(DATA SHOWN)

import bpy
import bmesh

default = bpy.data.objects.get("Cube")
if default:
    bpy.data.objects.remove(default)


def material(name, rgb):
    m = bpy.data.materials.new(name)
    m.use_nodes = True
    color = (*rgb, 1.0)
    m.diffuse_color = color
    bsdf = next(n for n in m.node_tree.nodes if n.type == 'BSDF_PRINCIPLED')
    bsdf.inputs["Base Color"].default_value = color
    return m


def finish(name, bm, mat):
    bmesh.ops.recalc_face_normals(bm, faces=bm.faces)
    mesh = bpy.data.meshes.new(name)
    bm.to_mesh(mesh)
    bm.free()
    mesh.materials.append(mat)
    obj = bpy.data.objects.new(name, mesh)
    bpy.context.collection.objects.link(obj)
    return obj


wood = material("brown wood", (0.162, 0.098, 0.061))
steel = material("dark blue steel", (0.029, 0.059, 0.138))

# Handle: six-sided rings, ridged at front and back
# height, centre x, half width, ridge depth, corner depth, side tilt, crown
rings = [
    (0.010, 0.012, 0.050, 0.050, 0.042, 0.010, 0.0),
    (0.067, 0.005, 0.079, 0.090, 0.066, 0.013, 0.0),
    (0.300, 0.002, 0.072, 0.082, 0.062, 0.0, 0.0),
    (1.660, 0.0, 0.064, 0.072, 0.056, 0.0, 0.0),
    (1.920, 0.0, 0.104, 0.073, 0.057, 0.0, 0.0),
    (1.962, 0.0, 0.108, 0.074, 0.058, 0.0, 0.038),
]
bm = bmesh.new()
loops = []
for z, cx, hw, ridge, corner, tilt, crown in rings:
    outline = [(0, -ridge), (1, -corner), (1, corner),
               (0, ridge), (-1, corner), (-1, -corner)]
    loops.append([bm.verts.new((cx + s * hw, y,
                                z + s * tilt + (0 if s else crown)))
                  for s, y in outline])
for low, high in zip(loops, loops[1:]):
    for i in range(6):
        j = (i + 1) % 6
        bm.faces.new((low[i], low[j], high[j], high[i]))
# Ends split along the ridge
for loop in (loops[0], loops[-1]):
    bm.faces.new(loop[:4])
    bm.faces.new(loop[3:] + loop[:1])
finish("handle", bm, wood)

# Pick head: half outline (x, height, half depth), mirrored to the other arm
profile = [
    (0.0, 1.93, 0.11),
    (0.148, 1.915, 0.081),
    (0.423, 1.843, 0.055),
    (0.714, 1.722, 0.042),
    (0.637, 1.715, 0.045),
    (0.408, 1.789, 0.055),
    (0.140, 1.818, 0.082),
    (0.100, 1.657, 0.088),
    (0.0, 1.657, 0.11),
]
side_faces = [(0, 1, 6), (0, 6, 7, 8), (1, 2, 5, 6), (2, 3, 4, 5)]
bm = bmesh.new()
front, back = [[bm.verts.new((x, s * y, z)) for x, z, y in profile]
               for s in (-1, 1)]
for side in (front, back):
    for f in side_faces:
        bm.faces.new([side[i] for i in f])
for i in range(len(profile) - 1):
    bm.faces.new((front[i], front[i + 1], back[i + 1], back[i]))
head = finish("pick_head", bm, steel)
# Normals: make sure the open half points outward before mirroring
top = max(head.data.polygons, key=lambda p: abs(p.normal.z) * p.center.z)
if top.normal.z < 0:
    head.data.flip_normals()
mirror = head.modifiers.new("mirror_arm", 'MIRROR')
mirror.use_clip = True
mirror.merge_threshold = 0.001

(End DATA SHOWN)

> ACTIVITY
Each line of the records with the word "outline" in it is to be copied.

> TASK SOLUTION
    outline = [(0, -ridge), (1, -corner), (1, corner),
                  for s, y in outline])
# Pick head: half outline (x, height, half depth), mirrored to the other arm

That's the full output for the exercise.